But isn’t crypto supposed to be unregulated?

FTX was a centralized system that managed people’s money. Centralized business structures that hold people’s money need to be regulated.

“If it was a decentralized finance project, the approach would be different,” explained Khalid. “Regulation would then depend on smart contract protocols. You would have ethical guidance built into the code as long as that code was designed and written by ethically minded people.”

As much as it is desirable, we are still a long way away from fully automated regulation using smart contracts. In the meantime, a company can easily put in place independent auditors and directors to provide corporate governance.

What’s the current market sentiment? Can we get their trust back?

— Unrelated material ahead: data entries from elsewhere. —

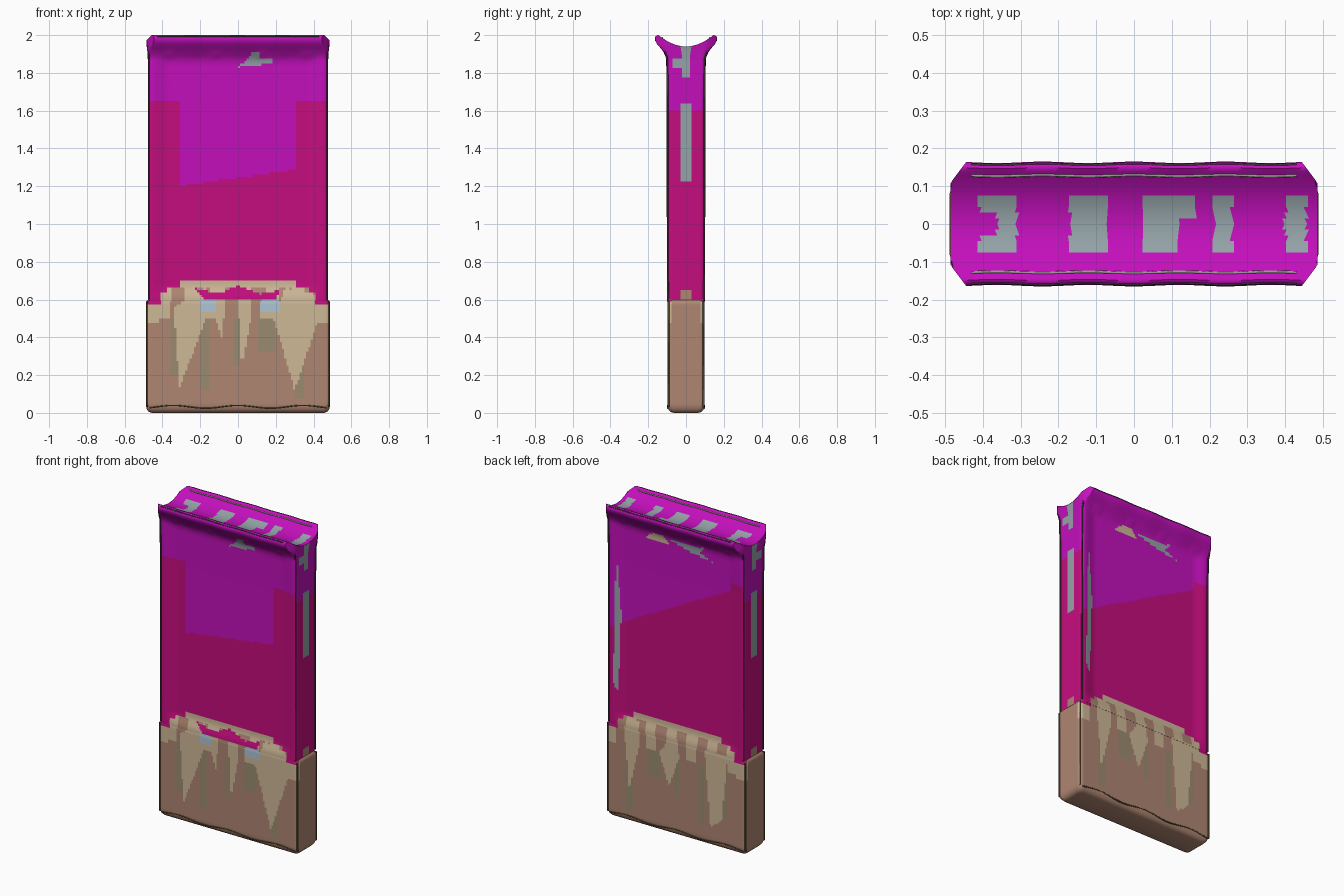
import bpy, bmesh, math

if "Cube" in bpy.data.objects:
    bpy.data.objects.remove(bpy.data.objects["Cube"])

COL = {
    "purple": (0.55, 0.005, 0.50), "crimson": (0.56, 0.004, 0.21),
    "brown": (0.43, 0.24, 0.17), "tan": (0.62, 0.48, 0.31),
    "olive": (0.33, 0.26, 0.16), "grey": (0.30, 0.37, 0.39),
    "pale": (0.42, 0.56, 0.66), "seam": (0.07, 0.04, 0.06),
    "rim": (0.36, 0.33, 0.34), "edge": (0.10, 0.08, 0.03),
}
NAMES = list(COL)
MATS = []
for n, c in COL.items():
    m = bpy.data.materials.new(n)
    m.diffuse_color = (*c, 1)
    m.use_nodes = True
    m.node_tree.nodes["Principled BSDF"].inputs["Base Color"].default_value = m.diffuse_color
    MATS.append(m)

def smooth(a, b, t):
    t = max(0, min(1, (t - a) / (b - a)))
    return t * t * (3 - 2 * t)

def saddle(y):
    return 1.94 + 0.06 * min(1, abs(y) / 0.145) ** 2

def inside(p, poly):
    hit = False
    for (ax, ay), (bx, by) in zip(poly, poly[1:] + poly[:1]):
        if (ay > p[1]) != (by > p[1]) and p[0] < (bx - ax) * (p[1] - ay) / (by - ay) + ax:
            hit = not hit
    return hit

def in_rects(a, b, rects):
    return any(r[0] < a < r[1] and r[2] < b < r[3] for r in rects)

# ---- colour patches
SPIKES = [[(-.34, .56), (-.31, .13), (-.17, .5), (-.17, .66)], [(-.12, .5), (-.08, .38), (-.07, .66), (-.11, .66)],
          [(0, .66), (.02, .24), (.07, .5), (.06, .63)], [(.19, .5), (.30, .12), (.42, .48), (.45, .62), (.25, .66)]]
BACK_SPIKES = [[(.36, .6), (.33, .2), (.26, .5), (.26, .66)], [(.12, .5), (.05, .3), (-.02, .5), (0, .66)],
               [(-.2, .6), (-.24, .12), (-.32, .18), (-.36, .6)]]
OLIVE = [(-.36, -.31, .2, .5), (-.2, -.15, .12, .5), (.1, .2, .33, .5), (.3, .35, .08, .5), (-.02, .01, .25, .5)]
TOP = [(-.41, -.31, .03, .075), (-.36, -.31, -.03, .03), (-.41, -.31, -.075, -.03), (-.17, -.07, -.075, .075),
       (.02, .165, .02, .075), (.02, .12, -.075, .02), (.21, .26, -.075, .075), (.40, .455, -.075, .075)]

def jag(x):
    a = abs(x)
    return .70 if a < .31 else .66 if a < .37 else .64 if a < .41 else .58

def colour(c, n):
    x, y, z = c
    if n.z > .5 and z > 1.9:
        return "grey" if in_rects(x, y, TOP) else "purple"
    if abs(n.x) > .7:                                   # narrow sides
        if in_rects(y, z, [(-.025, .025, 1.23, 1.64), (-.025, .025, 1.78, 1.94), (-.07, .0, 1.83, 1.88)]):
            return "grey"
        if z < .6 or (abs(y) < .025 and z < .645):
            return "tan" if abs(y) > .08 and z > .48 else "brown"
        return "purple" if z > 1.6 else "crimson"
    front = y < 0
    if z < jag(x):                                      # ragged lower band
        if front and z > .595 and inside((x, z), [(-.23, .66), (-.1, .63), (0, .675), (.12, .63), (.22, .65), (.2, .6), (-.18, .6)]):
            return "crimson"
        if front and z > .5 and (.12 < x < .22 or -.2 < x < -.12) and z < .6:
            return "pale" if z > .54 else "tan"
        if any(inside((x, z), s) for s in (SPIKES if front else BACK_SPIKES)):
            return "tan"
        if z > .66 or (abs(x) > .42 and .48 < z):
            return "tan"
        if in_rects(x, z, OLIVE):
            return "olive"
        return "brown" if z < .5 or int((x + 1) * 14) % 2 else "tan"
    if front:
        if inside((x, z), [(0, 1.83), (.18, 1.85), (.18, 1.88), (.11, 1.88), (.11, 1.92), (.07, 1.92), (.06, 1.88)]):
            return "grey"
        return "purple" if z > (1.245 + .14 * x if abs(x) < .31 else 1.65) else "crimson"
    if inside((x, z), [(.42, 1.65), (.39, 1.3), (.41, .8), (.44, .85), (.435, 1.3)]):
        return "grey"
    if inside((x, z), [(.22, 1.83), (.16, 1.88), (.1, 1.88), (.04, 1.82)]):
        return "tan"
    if inside((x, z), [(.06, 1.86), (-.2, 1.87), (-.16, 1.83), (-.26, 1.79), (-.08, 1.82)]):
        return "grey"
    return "purple" if z > 1.45 - .53 * x and x > -.38 or z > 1.7 else "crimson"

# ---- loft of rounded rectangular rings
def ring(w, d, z, top):
    r = min(.022, d * .5)
    q = []
    def line(a, b, n):
        q.extend((a[0] + (b[0] - a[0]) * i / n, a[1] + (b[1] - a[1]) * i / n) for i in range(n))
    def arc(cx, cy, a0):
        q.extend((cx + r * math.cos(a0 + i * math.pi / 8), cy + r * math.sin(a0 + i * math.pi / 8)) for i in range(4))
    X, Y = w - r, d - r
    line((-X, -d), (X, -d), 80); arc(X, -Y, -math.pi / 2)
    line((w, -Y), (w, Y), 16); arc(X, Y, 0)
    line((X, d), (-X, d), 80); arc(-X, Y, math.pi / 2)
    line((-w, Y), (-w, -Y), 16); arc(-X, -Y, math.pi)
    out = []
    for x, y in q:
        if abs(y) > .105:                               # clipped lip corners
            lim = .487 - (abs(y) - .105) * .75
            x = max(-lim, min(lim, x))
            y *= 1 + .012 * math.cos(x * 26)
        if abs(y) > d - .001 and .6 < z < 1.93 and not top:   # sunken wide panels
            y *= 1 - .15 * smooth(.46, .36, abs(x)) * smooth(.6, .68, z) * smooth(1.92, 1.84, z)
        out.append((x, y, saddle(y) if top else min(z, saddle(y))))
    return out

def loft(name, rows):
    bm = bmesh.new()
    rings = [[bm.verts.new(p) for p in ring(*row)] for row in rows]
    n = len(rings[0])
    for a, b in zip(rings, rings[1:]):
        for i in range(n):
            j = (i + 1) % n
            bm.faces.new((a[i], a[j], b[j], b[i]))
    bmesh.ops.remove_doubles(bm, verts=bm.verts, dist=.0003)
    bmesh.ops.recalc_face_normals(bm, faces=bm.faces)
    for f in bm.faces:
        f.normal_update()
        f.material_index = NAMES.index(colour(f.calc_center_median(), f.normal))
    finish(name, bm)

def finish(name, bm):
    me = bpy.data.meshes.new(name)
    bm.to_mesh(me)
    bm.free()
    for m in MATS:
        me.materials.append(m)
    ob = bpy.data.objects.new(name, me)
    bpy.context.collection.objects.link(ob)
    bpy.context.view_layer.objects.active = ob
    ob.select_set(True)
    bpy.ops.object.shade_smooth_by_angle(angle=math.radians(50))
    ob.select_set(False)

# lower base
base = [(.44, .0, 0, 0), (.455, .065, 0, 0), (.472, .082, .005, 0), (.482, .093, .018, 0), (.487, .098, .035, 0)]
base += [(.488, .099, .05 + .0125 * i, 0) for i in range(43)]
base += [(.485, .099, .59, 0), (.475, .095, .60, 0), (.44, .0, .60, 0)]
loft("lower_base", base)

# upper wrapper with flared lip and dished top
wrap = [(.44, 0, .59, 0), (.476, .1, .59, 0)]
wrap += [(.477, .1 + .005 * smooth(1.6, 1.88, z), z, 0) for z in [.6 + .0125 * i for i in range(103)]]
wrap += [(.479, .109, 1.89, 0), (.48, .118, 1.91, 0), (.482, .134, 1.932, 0), (.484, .151, 1.952, 0),
         (.485, .161, 1.97, 0), (.485, .163, 1.985, 0), (.484, .157, 1.996, 0)]
wrap += [(.482, d, 2, 1) for d in (.148, .138, .128, .115, .1, .088, .075, .06, .045, .03, .015, 0)]
loft("upper_wrapper", wrap)

# ---- thin piping seams
def seam(name, pts, rad, mat):
    cu = bpy.data.curves.new(name, "CURVE")
    cu.dimensions = "3D"
    cu.bevel_depth = rad
    cu.bevel_resolution = 1
    s = cu.splines.new("POLY")
    s.points.add(len(pts) - 1)
    for p, v in zip(s.points, pts):
        p.co = (*v, 1)
    cu.materials.append(MATS[NAMES.index(mat)])
    bpy.context.collection.objects.link(bpy.data.objects.new(name, cu))

for sy in (-1, 1):
    side = "front" if sy < 0 else "back"
    xs = [-.43 + .86 * i / 40 for i in range(41)]
    wave = lambda x: 1 + .012 * math.cos(x * 26)
    seam(side + "_lip_inner_seam", [(x, sy * .128 * wave(x), saddle(.128)) for x in xs], .004, "rim")
    seam(side + "_lip_outer_seam", [(x, sy * .157 * wave(x), 1.993) for x in xs], .004, "seam")
    seam(side + "_bottom_seam", [(x * 1.09, sy * .096, .032 + .008 * math.cos(x * 20)) for x in xs], .004, "edge")
    for sx in (-1, 1):
        hand = "left" if sx < 0 else "right"
        seam(f"{side}_{hand}_upper_seam", [(sx * .472, sy * .096, .6), (sx * .473, sy * .099, 1.87),
                                           (sx * .474, sy * .112, 1.915)], .005, "seam")
        seam(f"{side}_{hand}_lower_seam", [(sx * .482, sy * .093, .03), (sx * .482, sy * .093, .59)], .005, "edge")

Events like the FTX fallout are “a good clean out”. In this bear market, it can be a good thing that fraud projects are detected and abolished to make way for genuine projects.

In terms of recapturing trust, it’s all about being transparent and putting in place an oversight governance structure.

What happens when money is managed by smart contracts?

Technically, it is possible to encode specific commands to smart contracts so that a crypto company can be regulated in a just manner. However, there are currently lots of hurdles to go through for this concept to be operational. For one, the code that is written is only as good as the person writing it so a series of audits have to be done.

But this ideal or pinnacle where an organization is run by the community in structures like DAOs (Decentralized Autonomous Organizations), for the community, is something that a crypto company should aspire towards.

The Role of MRHB in Implementing Ethics in Crypto

Khalid was present during MRHB’s infancy when the idea of ethics within crypto was proposed.

“They (ethics and crypto) didn’t seem like natural companions,” recalled Khalid. “It’s such a new space and you can be quite vulnerable to the lack of ethics within the founding team”.

However, as MRHB grew with the right people, including several highly educated Shariah scholars, the idea of ethics within crypto has been championed as the foundation of the MRHB ecosystem.

The following process has helped MRHB implement Islamic finance into DeFi:

  1. Building a company where ethics is at the core of business decisions with a ‘community first’ approach.
  2. Ensure that business processes and decisions are undertaken in a halal way, under guidance from the Shariah Scholars in accordance.
  3. Ensuring transparency and engagement with our community of ethical and social impact minded stakeholders.

By following the business principles of Islamic finance and putting ethics at the core, MRHB continues to grow and be a leader in ethical DeFi.

How MRHB provides access to a new and growing web3 ecosystem for business, trade and finance.

While only in its second year of operation, MRHB has not wasted time in building a loyal investor community and launching products that have real utility.

The Sahal Wallet is not just a typical self-custodial crypto wallet. It also acts as the gateway to the entire MRHB ecosystem. What’s more, all the tokens listed on Sahal have been screened by the Shariah Governance Board (SGB) to ensure that each token or project listed is halal and not involved in interest-based dealings.

The SGB comprises of Shariah scholars who are experts in the field of Islamic finance and cryptocurrency. They make sure that all MRHB products and the activities related to them are Shariah-compliant.

You can also access MRHB’s latest product, TijarX via the Sahal wallet. TijarX is a decentralized commodity exchange where you can invest and trade in tokenized gold and silver.

“If you’re worried about inflation and you don’t like crypto,” said Khalid “physical gold is probably a good place to start”.

MRHB has teamed up with a regulated bullion provider, the Gold Silver Standard of Ainslie Bullion Group Australia, so users may invest in tokenized assets that are 100% physically backed by gold and silver bullion in their vaults and mines.

Recently, MRHB integrated Chainlink Price Feeds with TijarX so that users can access precise reliable, and decentralized gold and silver price data.

Considering the weaknesses of centralized finance as demonstrated by the FTX debacle, MRHB believes that ethical DeFi is the future. If you wish to be a part of this future, download Sahal wallet and explore what MRHB has to offer.